EXERCISE BRIEF
Repeat only these lines, exactly: the first line of the data, the line containing "xs, zs = (-W, 0.235, 0.56, W), (0, 0.025, 0.665, H)", and every line between them. Pictures stay out.

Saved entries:
───

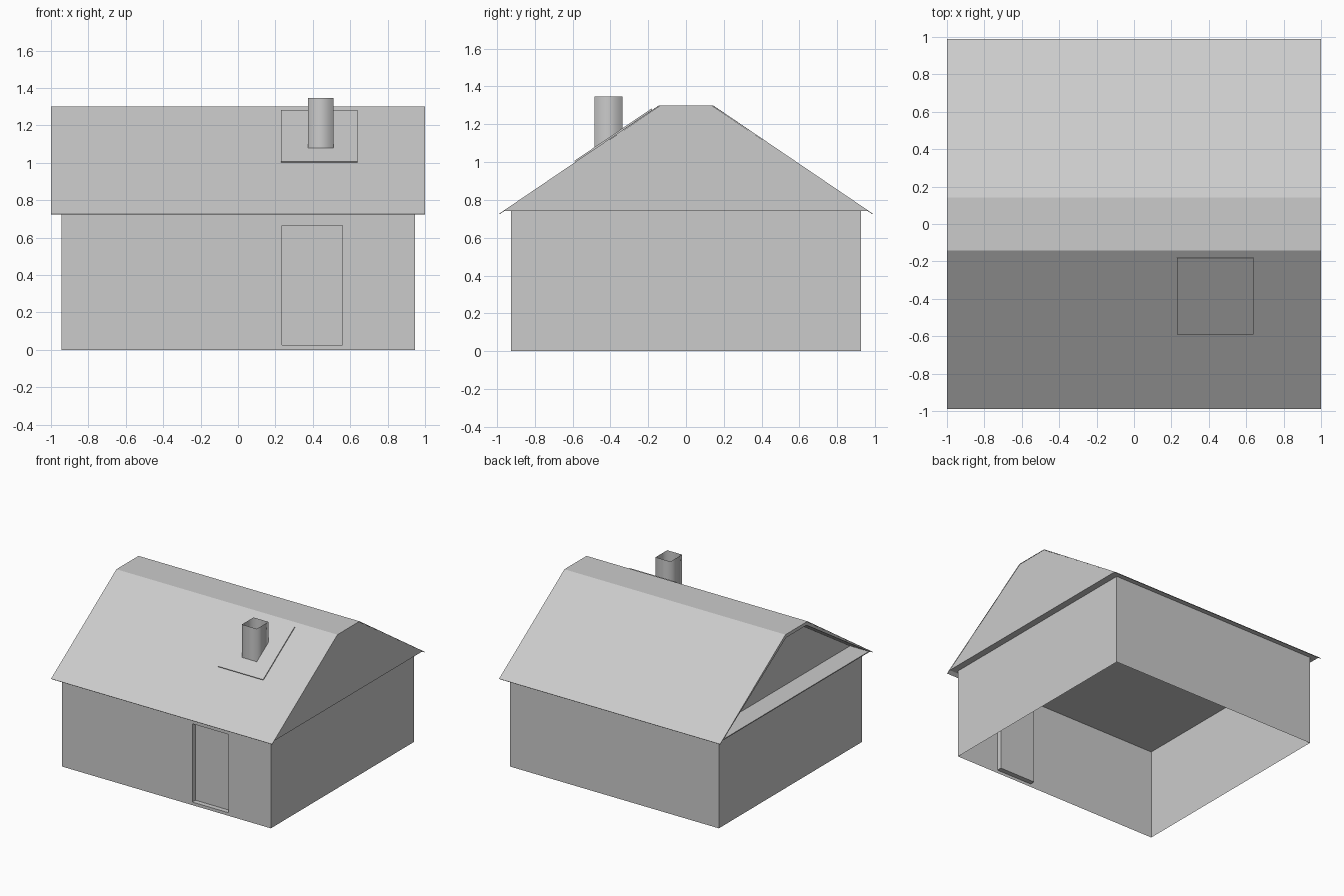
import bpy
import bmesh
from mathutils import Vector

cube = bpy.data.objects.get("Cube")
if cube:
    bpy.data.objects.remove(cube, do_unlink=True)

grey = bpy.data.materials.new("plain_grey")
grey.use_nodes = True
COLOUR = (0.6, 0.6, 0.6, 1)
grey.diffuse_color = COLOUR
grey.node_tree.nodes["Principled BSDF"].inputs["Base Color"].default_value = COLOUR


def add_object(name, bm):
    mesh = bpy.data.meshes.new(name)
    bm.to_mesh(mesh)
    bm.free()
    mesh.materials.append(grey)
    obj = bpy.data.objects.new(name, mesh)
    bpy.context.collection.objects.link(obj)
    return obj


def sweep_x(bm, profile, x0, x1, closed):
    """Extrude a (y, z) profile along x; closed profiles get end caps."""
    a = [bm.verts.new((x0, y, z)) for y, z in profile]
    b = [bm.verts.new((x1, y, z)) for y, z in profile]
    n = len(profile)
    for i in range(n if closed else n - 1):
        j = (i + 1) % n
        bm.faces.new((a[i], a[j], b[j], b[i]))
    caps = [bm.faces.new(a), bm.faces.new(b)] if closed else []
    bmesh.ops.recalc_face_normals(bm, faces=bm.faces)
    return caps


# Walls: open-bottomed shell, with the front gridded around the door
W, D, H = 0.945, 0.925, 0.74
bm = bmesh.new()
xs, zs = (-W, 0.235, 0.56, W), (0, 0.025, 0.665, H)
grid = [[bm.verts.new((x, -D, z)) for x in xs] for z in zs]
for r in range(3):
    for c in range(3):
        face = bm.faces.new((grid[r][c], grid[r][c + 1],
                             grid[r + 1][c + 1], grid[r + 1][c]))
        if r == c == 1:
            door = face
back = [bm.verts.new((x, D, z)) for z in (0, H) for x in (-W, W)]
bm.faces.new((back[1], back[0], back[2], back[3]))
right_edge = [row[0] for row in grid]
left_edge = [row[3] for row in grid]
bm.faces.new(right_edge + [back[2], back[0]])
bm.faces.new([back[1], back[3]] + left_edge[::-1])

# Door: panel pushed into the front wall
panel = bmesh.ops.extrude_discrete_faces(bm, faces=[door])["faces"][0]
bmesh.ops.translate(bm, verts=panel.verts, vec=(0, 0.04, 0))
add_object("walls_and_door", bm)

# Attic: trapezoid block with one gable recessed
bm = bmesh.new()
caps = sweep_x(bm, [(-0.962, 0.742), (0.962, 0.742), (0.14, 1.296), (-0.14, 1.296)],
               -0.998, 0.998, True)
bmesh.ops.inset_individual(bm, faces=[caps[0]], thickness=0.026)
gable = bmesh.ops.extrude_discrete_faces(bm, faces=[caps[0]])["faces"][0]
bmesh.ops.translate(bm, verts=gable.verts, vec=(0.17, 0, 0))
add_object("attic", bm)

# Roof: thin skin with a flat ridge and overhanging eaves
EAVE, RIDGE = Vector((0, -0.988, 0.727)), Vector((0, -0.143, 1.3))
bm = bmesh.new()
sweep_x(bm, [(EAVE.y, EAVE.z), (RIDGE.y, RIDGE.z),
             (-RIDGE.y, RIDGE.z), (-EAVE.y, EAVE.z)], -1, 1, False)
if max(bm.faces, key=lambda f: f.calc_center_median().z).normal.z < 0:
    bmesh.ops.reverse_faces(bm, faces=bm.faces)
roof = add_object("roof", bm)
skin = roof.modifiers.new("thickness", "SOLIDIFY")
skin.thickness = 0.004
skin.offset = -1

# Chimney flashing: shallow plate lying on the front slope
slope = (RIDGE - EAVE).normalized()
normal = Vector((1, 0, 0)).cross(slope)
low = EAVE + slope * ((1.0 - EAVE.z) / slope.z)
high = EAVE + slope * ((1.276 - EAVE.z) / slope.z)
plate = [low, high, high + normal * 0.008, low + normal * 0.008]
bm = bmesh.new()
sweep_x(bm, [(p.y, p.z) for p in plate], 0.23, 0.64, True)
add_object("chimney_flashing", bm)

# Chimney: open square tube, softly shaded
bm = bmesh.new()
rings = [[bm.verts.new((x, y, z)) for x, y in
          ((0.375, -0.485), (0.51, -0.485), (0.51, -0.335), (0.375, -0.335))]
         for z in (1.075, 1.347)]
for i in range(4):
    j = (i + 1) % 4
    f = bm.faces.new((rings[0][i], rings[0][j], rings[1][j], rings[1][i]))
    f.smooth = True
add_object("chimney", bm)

───

TASK OUTPUT
import bpy
import bmesh
from mathutils import Vector

cube = bpy.data.objects.get("Cube")
if cube:
    bpy.data.objects.remove(cube, do_unlink=True)

grey = bpy.data.materials.new("plain_grey")
grey.use_nodes = True
COLOUR = (0.6, 0.6, 0.6, 1)
grey.diffuse_color = COLOUR
grey.node_tree.nodes["Principled BSDF"].inputs["Base Color"].default_value = COLOUR


def add_object(name, bm):
    mesh = bpy.data.meshes.new(name)
    bm.to_mesh(mesh)
    bm.free()
    mesh.materials.append(grey)
    obj = bpy.data.objects.new(name, mesh)
    bpy.context.collection.objects.link(obj)
    return obj


def sweep_x(bm, profile, x0, x1, closed):
    """Extrude a (y, z) profile along x; closed profiles get end caps."""
    a = [bm.verts.new((x0, y, z)) for y, z in profile]
    b = [bm.verts.new((x1, y, z)) for y, z in profile]
    n = len(profile)
    for i in range(n if closed else n - 1):
        j = (i + 1) % n
        bm.faces.new((a[i], a[j], b[j], b[i]))
    caps = [bm.faces.new(a), bm.faces.new(b)] if closed else []
    bmesh.ops.recalc_face_normals(bm, faces=bm.faces)
    return caps


# Walls: open-bottomed shell, with the front gridded around the door
W, D, H = 0.945, 0.925, 0.74
bm = bmesh.new()
xs, zs = (-W, 0.235, 0.56, W), (0, 0.025, 0.665, H)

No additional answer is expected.